What this task involves:
Your reply should hold the line containing "out = bmesh.ops.extrude_face_region(bm, geom=[face])" and every later line of the records, reproduced exactly, and no other lines.

Entries shown:

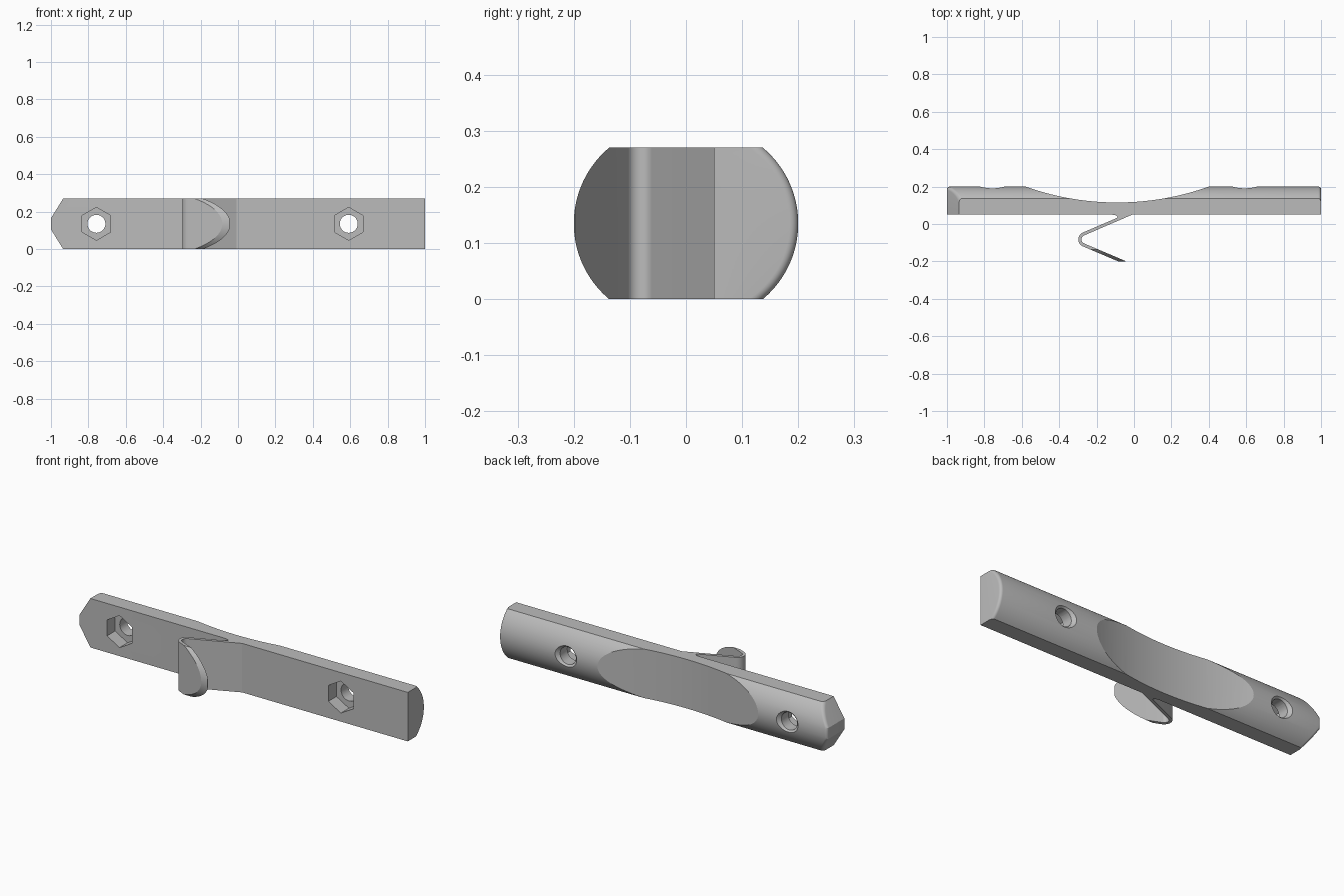
import bpy
import bmesh
from math import sin, cos, pi, sqrt, radians
from mathutils import Matrix

cube = bpy.data.objects.get("Cube")
if cube:
    bpy.data.objects.remove(cube, do_unlink=True)

HALF = 0.135      # half height, also the mid height
FRONT = 0.05      # flat front face of the bar
ROUND = 0.176     # radius of the curved back
OFFSET = 0.024    # centre of that curve
FILLET = 0.015

grey = bpy.data.materials.new("grey plastic")
grey.use_nodes = True
colour = (0.5, 0.5, 0.5, 1)
grey.diffuse_color = colour
grey.node_tree.nodes["Principled BSDF"].inputs["Base Color"].default_value = colour


def finish(bm, name):
    bmesh.ops.recalc_face_normals(bm, faces=bm.faces)
    mesh = bpy.data.meshes.new(name)
    bm.to_mesh(mesh)
    bm.free()
    mesh.materials.append(grey)
    obj = bpy.data.objects.new(name, mesh)
    bpy.context.collection.objects.link(obj)
    return obj


def rod(name, axis, centre, r1, r2, length, sides):
    """Cylinder or cone along an axis; r1 is at the low end."""
    turn = {"X": Matrix.Rotation(pi / 2, 4, "Y"),
            "Y": Matrix.Rotation(-pi / 2, 4, "X"),
            "Z": Matrix.Identity(4)}[axis]
    bm = bmesh.new()
    bmesh.ops.create_cone(bm, cap_ends=True, segments=sides, radius1=r1,
                          radius2=r2, depth=length,
                          matrix=Matrix.Translation(centre) @ turn)
    return finish(bm, name)


def combine(target, other, operation):
    """Apply a boolean and remove the helper."""
    mod = target.modifiers.new(operation, "BOOLEAN")
    mod.operation = operation
    mod.solver = "EXACT"
    mod.object = other
    bpy.context.view_layer.objects.active = target
    bpy.ops.object.modifier_apply(modifier=mod.name)
    bpy.data.objects.remove(other, do_unlink=True)


def make_bar():
    """Rounded-back bar, pointed at one end, with filleted end rims."""
    rows = [HALF * i / 18 for i in range(-18, 19)]
    steps = [i / 6 * pi / 2 for i in range(7)]
    near = [(FILLET * (1 - cos(a)), FILLET * (1 - sin(a))) for a in steps]
    stations = [(-1, d, inset) for d, inset in near]
    stations += [(1, d, inset) for d, inset in reversed(near)]
    bm = bmesh.new()
    rings = []
    for side, depth, inset in stations:
        front, back = [], []
        for h in rows:
            point = 0.62 * max(0, abs(h) - 0.03) if side < 0 else 0
            x = side * (1 - depth - point)
            y = OFFSET + sqrt((ROUND - inset) ** 2 - h * h)
            front.append(bm.verts.new((x, FRONT, h + HALF)))
            back.append(bm.verts.new((x, y, h + HALF)))
        rings.append(front + back[::-1])
    count = len(rings[0])
    for a, b in zip(rings, rings[1:]):
        for i in range(count):
            j = (i + 1) % count
            bm.faces.new((a[i], a[j], b[j], b[i]))
    for ring in (rings[0], rings[-1]):
        for i in range(len(rows) - 1):
            bm.faces.new((ring[i], ring[i + 1], ring[-i - 2], ring[-i - 1]))
    return finish(bm, "clip_bar")


def make_hook():
    """Thin folded spring arm, its free end trimmed to a round tip."""
    cx, cy, inner, outer = -0.257, -0.0825, 0.0235, 0.0405
    tilt = radians(23)
    start, end = pi / 2 + tilt, 3 * pi / 2 - tilt
    angles = [start + (end - start) * i / 20 for i in range(21)]

    def bend(radius):
        return [(cx + radius * cos(a), cy + radius * sin(a)) for a in angles]

    root = [(-0.125, 0.07), (-0.118, FRONT), (-0.102, 0.048),
            (-0.092, 0.044), (-0.088, 0.038), (-0.092, 0.032)]
    reach = 0.24
    ends = [(x + reach * cos(tilt), y - reach * sin(tilt))
            for x, y in (bend(outer)[-1], bend(inner)[-1])]
    outline = root + bend(outer) + ends + bend(inner)[::-1] + [(0.037, 0.07)]
    bm = bmesh.new()
    face = bm.faces.new([bm.verts.new((x, y, 0)) for x, y in outline])
    out = bmesh.ops.extrude_face_region(bm, geom=[face])
    top = [v for v in out["geom"] if isinstance(v, bmesh.types.BMVert)]
    bmesh.ops.translate(bm, verts=top, vec=(0, 0, 2 * HALF))
    hook = finish(bm, "spring_hook")
    trim = rod("hook_trim", "X", (0, -OFFSET, HALF), ROUND, ROUND, 1.2, 128)
    combine(hook, trim, "INTERSECT")
    return hook


bar = make_bar()

# Shallow scoop in the back
combine(bar, rod("scoop", "Z", (-0.09, 1.57, HALF), 1.455, 1.455, 1, 256),
        "DIFFERENCE")

# Bolt holes with a hexagonal nut pocket in front and a flared rim behind
for x in (-0.757, 0.592):
    combine(bar, rod("hole", "Y", (x, 0.1, HALF), 0.048, 0.048, 0.6, 48),
            "DIFFERENCE")
    combine(bar, rod("nut_pocket", "Y", (x, 0.06, HALF), 0.088, 0.088, 0.12, 6),
            "DIFFERENCE")
    combine(bar, rod("flare", "Y", (x, 0.195, HALF), 0.046, 0.076, 0.03, 48),
            "DIFFERENCE")

combine(bar, make_hook(), "UNION")

bpy.ops.object.select_all(action="DESELECT")
bar.select_set(True)
bpy.context.view_layer.objects.active = bar
bpy.ops.object.shade_smooth_by_angle(angle=radians(18))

Solution to the problem:
    out = bmesh.ops.extrude_face_region(bm, geom=[face])
    top = [v for v in out["geom"] if isinstance(v, bmesh.types.BMVert)]
    bmesh.ops.translate(bm, verts=top, vec=(0, 0, 2 * HALF))
    hook = finish(bm, "spring_hook")
    trim = rod("hook_trim", "X", (0, -OFFSET, HALF), ROUND, ROUND, 1.2, 128)
    combine(hook, trim, "INTERSECT")
    return hook


bar = make_bar()

# Shallow scoop in the back
combine(bar, rod("scoop", "Z", (-0.09, 1.57, HALF), 1.455, 1.455, 1, 256),
        "DIFFERENCE")

# Bolt holes with a hexagonal nut pocket in front and a flared rim behind
for x in (-0.757, 0.592):
    combine(bar, rod("hole", "Y", (x, 0.1, HALF), 0.048, 0.048, 0.6, 48),
            "DIFFERENCE")
    combine(bar, rod("nut_pocket", "Y", (x, 0.06, HALF), 0.088, 0.088, 0.12, 6),
            "DIFFERENCE")
    combine(bar, rod("flare", "Y", (x, 0.195, HALF), 0.046, 0.076, 0.03, 48),
            "DIFFERENCE")

combine(bar, make_hook(), "UNION")

bpy.ops.object.select_all(action="DESELECT")
bar.select_set(True)
bpy.context.view_layer.objects.active = bar
bpy.ops.object.shade_smooth_by_angle(angle=radians(18))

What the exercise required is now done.